The next step in the cruise planning is to make reservations in advance for a slip or mooring ball. Popular towns on summer weekends may need reservations a couple of months in advance. If you are cruising to a hot spot on a holiday weekend you should allow more time. Over the past few years, we have never had a problem for dockage mid-week with more than a day to a few days’ notice. For Block Island, Nantucket and Martha’s Vineyard make a reservation as soon as you can. Some marinas have 24 to 72-hour cancellation policy. I have seen unreasonable fees for not showing up due to bad weather. Some marinas may give you credit for a future night while the better marinas do not charge for not making it in bad weather. During your planning, I would mix up stays at marinas with nights on the hook in a protected bay. The navigation books give details on depth, wind protection and holding ground. When on the hook, set your anchor alarm in case you drift. There is an app for smartphones called Drag Queen or Anchor Watch that monitors drift if you do not have an anchor alarm.

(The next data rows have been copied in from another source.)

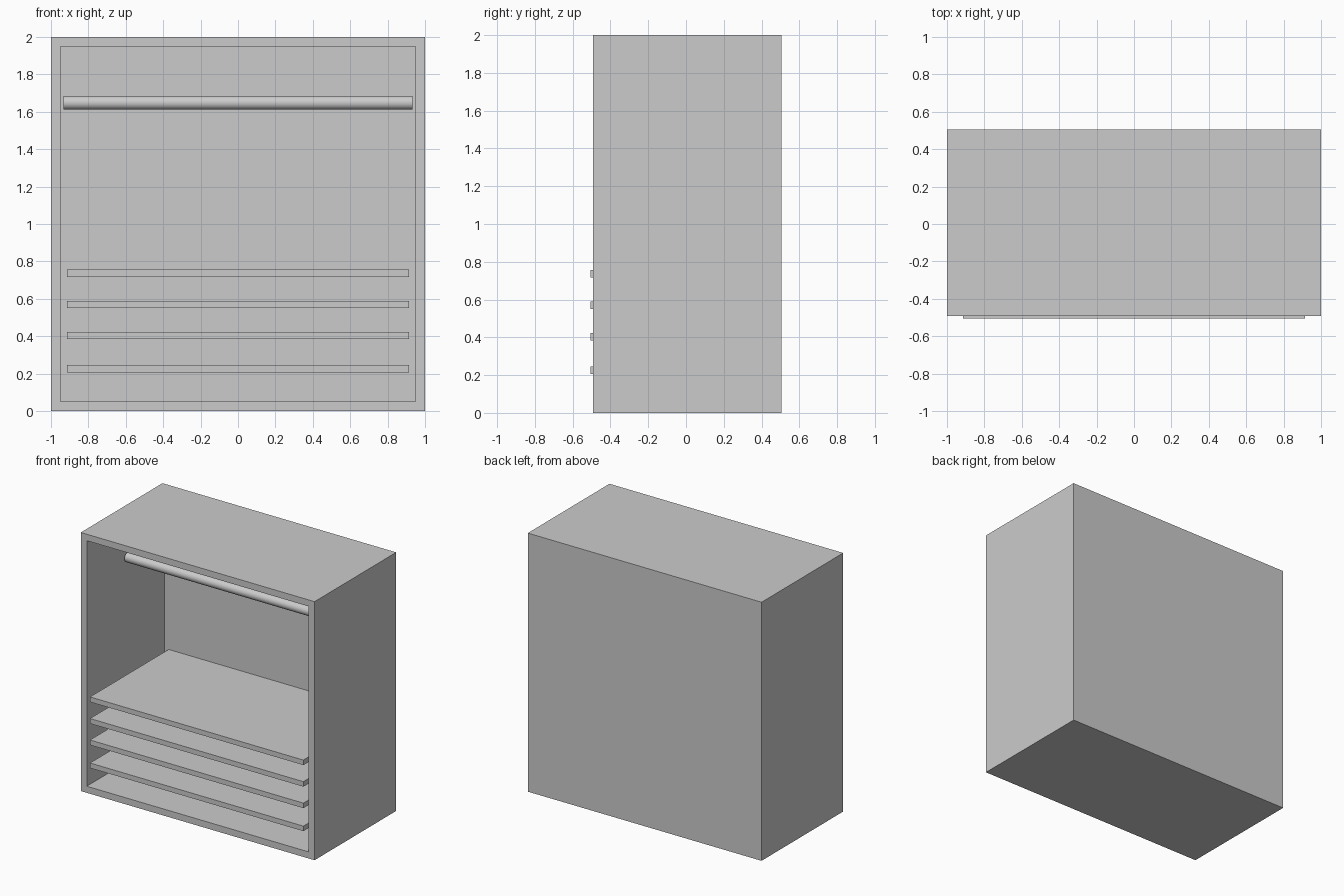
import bpy
import math

if "Cube" in bpy.data.objects:
    bpy.data.objects.remove(bpy.data.objects["Cube"])


def material(name, value):
    mat = bpy.data.materials.new(name)
    mat.diffuse_color = (value, value, value, 1)
    mat.use_nodes = True
    mat.node_tree.nodes["Principled BSDF"].inputs["Base Color"].default_value = mat.diffuse_color
    return mat


grey = material("grey", 0.6)


def box(name, x, y, z):
    """Box from (min, max) pairs on each axis."""
    bpy.ops.mesh.primitive_cube_add(size=1)
    ob = bpy.context.object
    ob.name = name
    ob.location = [(a + b) / 2 for a, b in (x, y, z)]
    ob.scale = [b - a for a, b in (x, y, z)]
    bpy.ops.object.transform_apply(location=True, rotation=False, scale=True)
    ob.data.materials.append(grey)
    return ob


FRONT, BACK, INNER_BACK = -0.493, 0.505, 0.456

# Cabinet shell, hollowed from the front
cabinet = box("cabinet", (-1, 1), (FRONT, BACK), (0, 2))
hollow = box("hollow_cutter", (-0.949, 0.949), (FRONT - 0.2, INNER_BACK), (0.051, 1.95))
cut = cabinet.modifiers.new("hollow", 'BOOLEAN')
cut.operation = 'DIFFERENCE'
cut.solver = 'EXACT'
cut.object = hollow
bpy.context.view_layer.objects.active = cabinet
bpy.ops.object.modifier_apply(modifier=cut.name)
bpy.data.objects.remove(hollow)

# Four shelves, slightly proud of the front
for i, z in enumerate((0.206, 0.384, 0.550, 0.717)):
    box(f"shelf_{i + 1}", (-0.913, 0.913), (-0.505, INNER_BACK), (z, z + 0.039))

# Hanging rail
bpy.ops.mesh.primitive_cylinder_add(vertices=48, radius=0.037, depth=1.864,
                                    location=(0, -0.02, 1.648),
                                    rotation=(0, math.pi / 2, 0))
rail = bpy.context.object
rail.name = "hanging_rail"
rail.data.materials.append(grey)
bpy.ops.object.shade_smooth_by_angle(angle=math.radians(40))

Planning a cruise requires a safety check of your electronics, radar, radio, flares, personal flotation devices and fire extinguishers. For our open water cruising, we purchased an ACR EPIRB. We bought this because on one of our cruises we were 20 miles offshore and potentially out of radio assistance. We also purchased a small battery operated marine GPS in case we lost our electronics on board. Keep in mind that smartphone GPS can work if you are in the range of a cell tower.
Have a Plan B when cruising. Do not push yourself if conditions don’t warrant it. Your original itinerary should be for a good week of weather. Plan B is in the event you lose a few days due to storms. Think about how you and your family will entertain yourselves if you are stuck somewhere. When we were in Burlington on Lake Champlain during a rainy day we rented a car for $40 and drove to the Ben and Jerry’s Ice Cream factory for a perfect road trip away from the water. While in Clinton Connecticut on a miserable day we asked the marina to give us a lift to a huge outlet mall nearby.
When departing in the morning, we always look at the MyRadar app on my smartphone. This has been very helpful in seeing where any storms are going. I always follow this up by listening to the NOAA radio station and then viewing it online.
Lastly, take it slow, safe and have fun. Enjoy your cruise minus the formal nights!
(Tab Hauser is a regular contributor to Boating World. For copies of previous cruise stories or questions email him at firstname.lastname@example.org)